Hydroponics for the Home Gardener (146 pages, $14-95 paper), by Stewart Kenyon, is quite readable, and its discussion and illustration of hydroponic techniques clear and simple. I was a little confused about the book's audience, until I came across the food recipes in the back, most of them from restaurant chefs who use hydroponically grown herbs. We all know the traditional amateur use of hydroponics in North America, which is not unrelated to the fact that the place to pick up second-hand hydroponic equipment is at police auctions. Still, Kenyon's rather chatty expertise (did you know that one-fifth of Moscow's tomatoes are grown hydroponically?) is convincing enough to incite really dedicated herb lovers to grow their own, even the ones you can't get arrested for.

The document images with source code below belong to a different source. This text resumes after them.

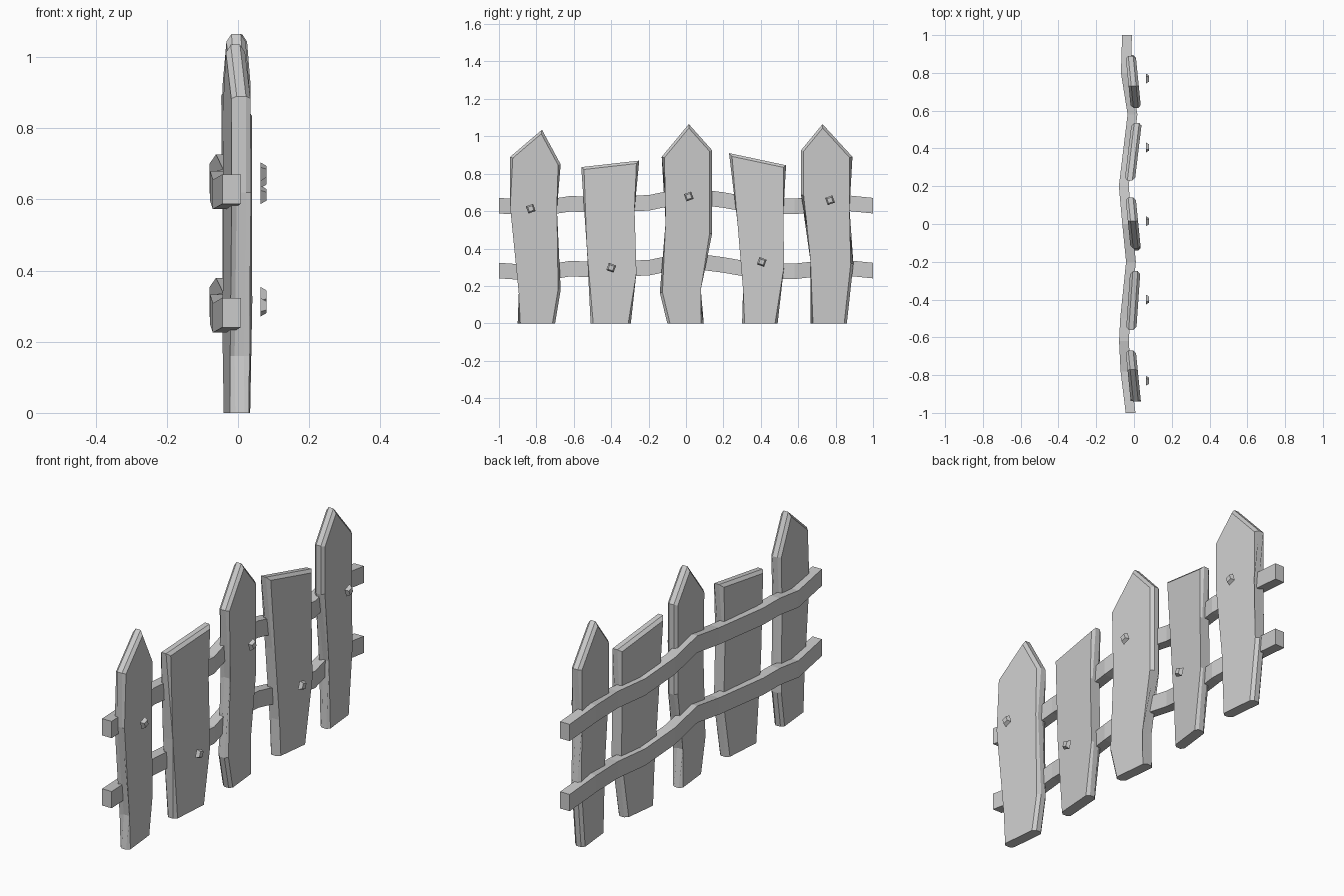
import bpy, bmesh, math
from mathutils import Vector, Matrix

if "Cube" in bpy.data.objects:
    bpy.data.objects.remove(bpy.data.objects["Cube"])


def finish(bm, name):
    bmesh.ops.recalc_face_normals(bm, faces=bm.faces[:])
    me = bpy.data.meshes.new(name)
    bm.to_mesh(me)
    bm.free()
    ob = bpy.data.objects.new(name, me)
    bpy.context.collection.objects.link(ob)
    return ob


def plank(name, outline, slope, half=0.027, bevel=0.014):
    """Extruded (y, z) outline, chamfered except at the ground, slightly twisted."""
    bm = bmesh.new()
    front = bm.faces.new([bm.verts.new((half, y, z)) for y, z in outline])
    back = bm.faces.new([bm.verts.new((-half, y, z)) for y, z in reversed(outline)])
    f, b = list(front.verts), list(reversed(back.verts))
    for i in range(len(f)):
        j = (i + 1) % len(f)
        bm.faces.new((f[i], b[i], b[j], f[j]))
    rim = [e for e in set(front.edges) | set(back.edges)
           if max(v.co.z for v in e.verts) > 0.001]
    bmesh.ops.bevel(bm, geom=rim, offset=bevel, segments=1, affect='EDGES',
                    clamp_overlap=True)
    ys = [p[0] for p in outline]
    mid = (min(ys) + max(ys)) / 2
    for v in bm.verts:
        v.co.x += slope * (v.co.y - mid) - 0.004
    return finish(bm, name)


def rail(name, path, lift, w=0.052, h=0.083):
    """Rectangular section carried along a wavy (y, x, z) path."""
    bm = bmesh.new()
    rings = []
    for y, x, z in path:
        rings.append([bm.verts.new((x + a * w / 2, y, z + lift + c * h / 2))
                      for a, c in ((-1, -1), (1, -1), (1, 1), (-1, 1))])
    for r, s in zip(rings, rings[1:]):
        for i in range(4):
            j = (i + 1) % 4
            bm.faces.new((r[i], r[j], s[j], s[i]))
    bm.faces.new(rings[0])
    bm.faces.new(rings[-1])
    return finish(bm, name)


def nail(name, y, z, turn):
    """Tapered square nail head facing +x."""
    bm = bmesh.new()
    m = (Matrix.Translation((0.0715, y, z)) @ Matrix.Rotation(math.radians(turn), 4, 'X')
         @ Matrix.Rotation(math.pi / 2, 4, 'Y'))
    bmesh.ops.create_cone(bm, cap_ends=True, segments=4, radius1=0.029, radius2=0.018,
                          depth=0.017, matrix=m @ Matrix.Rotation(math.pi / 4, 4, 'Z'))
    return finish(bm, name)


# Pickets: outline and twist
pickets = [
    ([(-.90, 0), (-.70, 0), (-.67, .18), (-.69, .61), (-.67, .85), (-.77, 1.035),
      (-.94, .89), (-.94, .62), (-.88, .16)], -.10),
    ([(-.51, 0), (-.295, 0), (-.265, .27), (-.275, .61), (-.25, .87), (-.56, .835),
      (-.53, .40)], .07),
    ([(-.10, 0), (.095, 0), (.065, .18), (.14, .48), (.14, .925), (.015, 1.065),
      (-.13, .89), (-.095, .54), (-.14, .165)], -.10),
    ([(.30, 0), (.49, 0), (.525, .31), (.52, .58), (.535, .845), (.23, .91),
      (.275, .54), (.305, .18)], .12),
    ([(.665, 0), (.86, 0), (.895, .32), (.86, .615), (.89, .89), (.73, 1.065),
      (.615, .925), (.615, .685), (.68, .33)], -.10),
]
for i, (outline, slope) in enumerate(pickets):
    plank(f"picket_{i + 1}", outline, slope)

# Two wavy rails behind the pickets
path = [(-1, -.018, .282), (-.78, -.045, .267), (-.62, -.053, .292), (-.5, -.047, .288),
        (-.2, -.016, .297), (0, -.036, .338), (.2, -.054, .312), (.4, -.030, .277),
        (.58, -.008, .278), (.8, -.043, .302), (1, -.037, .282)]
rail("lower_rail", path, 0)
rail("upper_rail", path, .347)

# Nail heads
for i, (y, z) in enumerate([(-.83, .613), (-.40, .297), (.015, .678), (.405, .328), (.77, .658)]):
    nail(f"nail_{i + 1}", y, z, -20 if i % 2 else 20)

Last but hardly least, The Real Dirt (Penguin, 172 pages, $12.99 paper), by Mark Cullen and Lorraine Johnson, is exactly what it says it is: The Complete Guide to Backyard, Balcony and Apartment Composting. It is intelligent, readable, and very thorough. I found it much more convincing than Cullen's previous book, A Greener Thumb: The Complete Guide to Gardening in Canada, which was considerably less than complete and, I thought, rather uninsightful. The infusion of Lorraine Johnson's writing skills and enthusiasm for composting to this volume have really made a difference. If you want to start composting - and there are very good reasons for even urban dwellers to do so - this is your book. Although I'd stop short of putting a three-bin composter on an apartment balcony, I'm both entertained and convinced by almost everything in this book, and so will you be.

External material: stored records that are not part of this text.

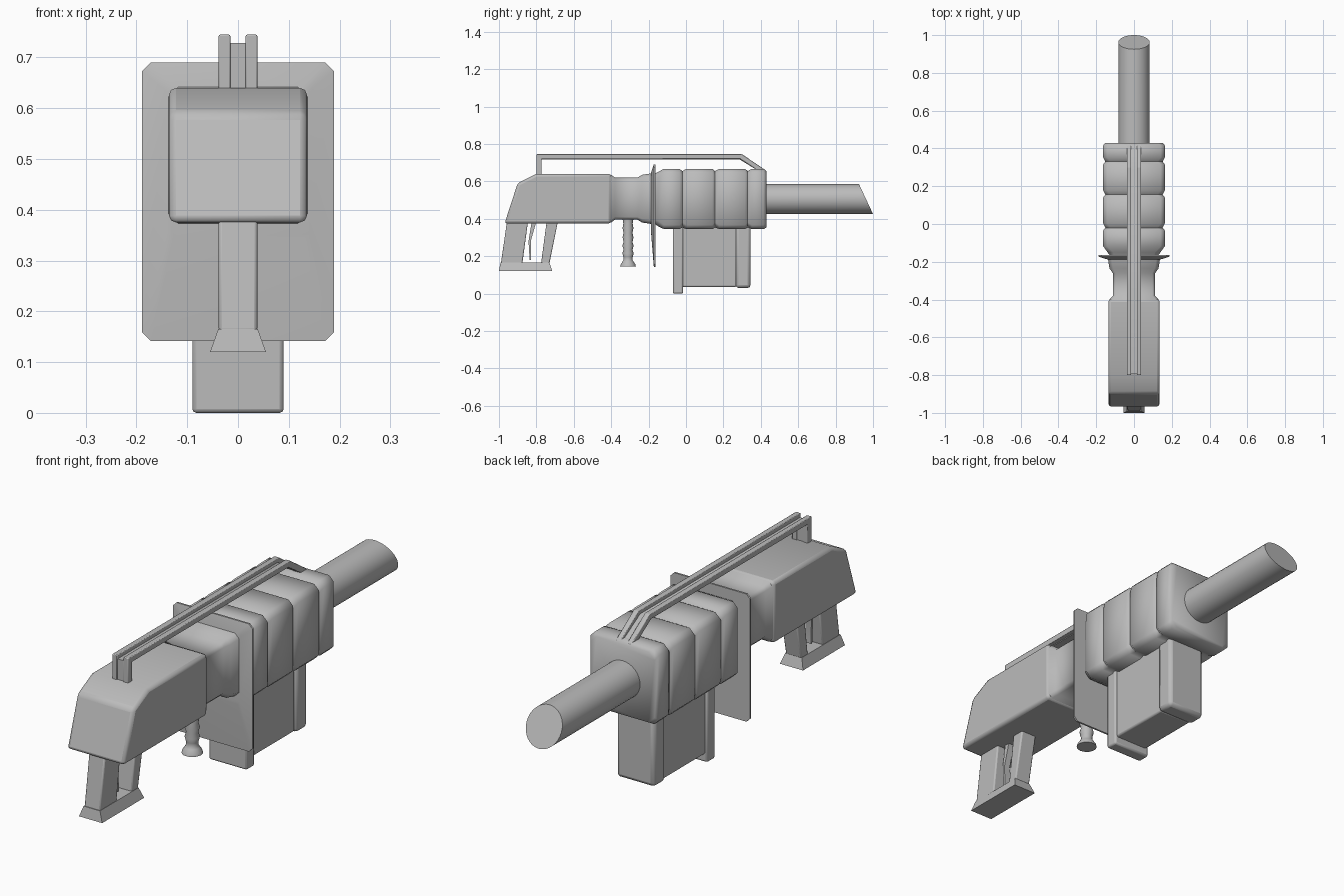
import bpy, bmesh, math

if "Cube" in bpy.data.objects:
    bpy.data.objects.remove(bpy.data.objects["Cube"])

GREY = (0.5, 0.5, 0.5, 1)
metal = bpy.data.materials.new("plain grey")
metal.use_nodes = True
metal.diffuse_color = GREY
metal.node_tree.nodes["Principled BSDF"].inputs["Base Color"].default_value = GREY


def finish(name, bm, bevel=0, angle=40):
    """Turn a bmesh into a shaded object, with an optional rounded edge."""
    bmesh.ops.recalc_face_normals(bm, faces=bm.faces)
    mesh = bpy.data.meshes.new(name)
    bm.to_mesh(mesh)
    bm.free()
    mesh.materials.append(metal)
    ob = bpy.data.objects.new(name, mesh)
    bpy.context.collection.objects.link(ob)
    bpy.ops.object.select_all(action='DESELECT')
    ob.select_set(True)
    bpy.context.view_layer.objects.active = ob
    bpy.ops.object.shade_smooth_by_angle(angle=math.radians(angle))
    if bevel:
        mod = ob.modifiers.new("rounded edges", 'BEVEL')
        mod.width = bevel
        mod.segments = 2
        mod.limit_method = 'ANGLE'
    return ob


def skin(bm, rings):
    """Join closed rings of points and cap both ends."""
    rows = [[bm.verts.new(p) for p in ring] for ring in rings]
    n = len(rows[0])
    for a, b in zip(rows, rows[1:]):
        for i in range(n):
            j = (i + 1) % n
            bm.faces.new((a[i], a[j], b[j], b[i]))
    bm.faces.new(rows[0])
    bm.faces.new(rows[-1])


def side_profile(name, points, x0, x1, bevel=0, foot=None):
    """Extrude a (y, z) outline across x; foot = (height, half width) flares the base."""
    bm = bmesh.new()
    skin(bm, [[(x, y, z) for y, z in points] for x in (x0, x1)])
    if foot:
        for v in bm.verts:
            if v.co.z < foot[0]:
                v.co.x = math.copysign(foot[1], v.co.x)
    return finish(name, bm, bevel)


def loft(name, stations, angle=50):
    """Chamfered rectangles (y, half width, bottom, top, chamfer) joined along y."""
    bm = bmesh.new()
    rings = []
    for y, w, b, t, c in stations:
        half = [(w - c, b), (w, b + c), (w, t - c), (w - c, t)]
        rings.append([(x, y, z) for x, z in half] +
                     [(-x, y, z) for x, z in reversed(half)])
    skin(bm, rings)
    return finish(name, bm, angle=angle)


def block(name, w, y0, y1, z0, z1, bevel):
    return side_profile(name, [(y0, z0), (y1, z0), (y1, z1), (y0, z1)], -w, w, bevel)


# Rear housing and the narrowed neck in front of it
side_profile("rear_housing", [(-0.97, 0.375), (-0.9, 0.59), (-0.8, 0.64),
                              (-0.4, 0.64), (-0.4, 0.375)], -0.136, 0.136, 0.014)
loft("neck", [(-0.42, 0.132, 0.38, 0.636, 0.015), (-0.4, 0.13, 0.38, 0.635, 0.015),
              (-0.38, 0.112, 0.395, 0.62, 0.015), (-0.26, 0.112, 0.395, 0.62, 0.015),
              (-0.235, 0.13, 0.38, 0.635, 0.02), (-0.17, 0.14, 0.37, 0.645, 0.02)])

# Flared shield plate
loft("shield_plate", [(-0.188, 0.14, 0.34, 0.645, 0.012),
                      (-0.172, 0.189, 0.142, 0.69, 0.017),
                      (-0.164, 0.189, 0.142, 0.69, 0.017)], angle=20)

# Ribbed front housing, one swelling per rib
stations = [(-0.17, 0.125, 0.375, 0.64, 0.02), (-0.15, 0.14, 0.36, 0.65, 0.03)]
edges = [-0.14, -0.02, 0.155, 0.33, 0.43]
for a, b in zip(edges, edges[1:]):
    stations += [(a + 0.022, 0.163, 0.345, 0.667, 0.022),
                 (b - 0.014, 0.163, 0.345, 0.667, 0.022),
                 (b, 0.152, 0.353, 0.655, 0.028)]
loft("ribbed_housing", stations)

# Barrel with a slanted muzzle
bm = bmesh.new()
rings = []
for end in (0, 1):
    ring = []
    for i in range(32):
        a = math.tau * i / 32
        s = math.sin(a)
        ring.append((0.083 * math.cos(a), 0.9625 - 0.0375 * s if end else 0.4,
                     0.505 + 0.08 * s))
    rings.append(ring)
skin(bm, rings)
finish("barrel", bm)

# Magazine: rear plate, main box and front block
block("magazine_rear_plate", 0.09, -0.07, -0.015, 0, 0.37, 0.008)
block("magazine_box", 0.08, -0.03, 0.27, 0.035, 0.37, 0.008)
block("magazine_front_block", 0.09, 0.265, 0.345, 0.03, 0.37, 0.016)

# Top rail: two side bars with a sunken floor between them
rail = [(-0.8, 0.63), (-0.8, 0.745), (0.3, 0.745), (0.425, 0.66),
        (0.38, 0.66), (0.29, 0.72), (-0.772, 0.72), (-0.772, 0.63)]
for side, s in (("left", 1), ("right", -1)):
    side_profile("top_rail_" + side, rail, s * 0.015, s * 0.038, 0.003)
side_profile("top_rail_floor", [(-0.795, 0.63), (-0.795, 0.728), (0.29, 0.728),
                                (0.405, 0.66), (0.38, 0.66), (0.285, 0.718),
                                (-0.775, 0.718), (-0.775, 0.63)], -0.016, 0.016)

# Rear grip: back post, front post, flared base and trigger
side_profile("grip_back_post", [(-0.957, 0.385), (-0.99, 0.16), (-0.875, 0.16),
                                (-0.845, 0.385)], -0.038, 0.038, 0.006)
side_profile("grip_front_post", [(-0.745, 0.385), (-0.775, 0.16), (-0.73, 0.16),
                                 (-0.685, 0.385)], -0.038, 0.038, 0.006)
side_profile("grip_base", [(-0.992, 0.165), (-0.73, 0.165), (-0.715, 0.12),
                           (-1.0, 0.12)], -0.039, 0.039, 0, (0.13, 0.055))
side_profile("trigger", [(-0.825, 0.385), (-0.842, 0.28), (-0.836, 0.18),
                         (-0.828, 0.18), (-0.83, 0.28), (-0.8, 0.385)],
             -0.014, 0.014)

# Turned foregrip
profile = [(0.042, 0.145), (0.04, 0.155), (0.03, 0.17), (0.024, 0.18), (0.025, 0.195),
           (0.03, 0.215), (0.024, 0.235), (0.03, 0.255), (0.024, 0.275), (0.029, 0.3),
           (0.024, 0.325), (0.029, 0.35), (0.025, 0.375), (0.03, 0.405)]
bm = bmesh.new()
skin(bm, [[(r * math.cos(math.tau * i / 20), -0.31 + r * math.sin(math.tau * i / 20), z)
           for i in range(20)] for r, z in profile])
finish("foregrip", bm, angle=60)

IT LOOKS LIKE any other picturesque gardening primer, but Brian Fawcett's The Compact Garden (Camden House, 127 pages, $17.95 paper) - which we couldn't let him review, of course is in fact a book with attitude. Fawcett detests marigolds and kale, discourages home-growing of strawberries, and doesn't like the look of peach trees or the standard house setback demanded by the "jerks at City Hall." He admits to a little midnight clipping of overhanging blooms before he grew his own flowers, but finds increased neighbourliness one of the assets of urban gardening. He loves wisteria and nicotiana, and couldn't live without fresh cilantro and basil. Opinionated and practical, The Compact Gardener is refreshing to read, and a useful basic guide for the novice, as well as the gardener with more ambition than time. I found it especially good in its sections on planning, building up soil, fertilising, and composting, but every section offers the benefits of Fawcett's extensive experience and is comforting about the difficulties of achieving perfection. As a veteran of a few gardens of my own, currently an urban one, I've learned some new tricks from this book, and it will be a trusted adviser on my reference shelf. A word of caution: if you're a beginner, you should take some of Fawcett's attitudes with a grain of salt, at least until you develop your own ideas. Brian, you should see my peach tree in fruit; it's pretty special!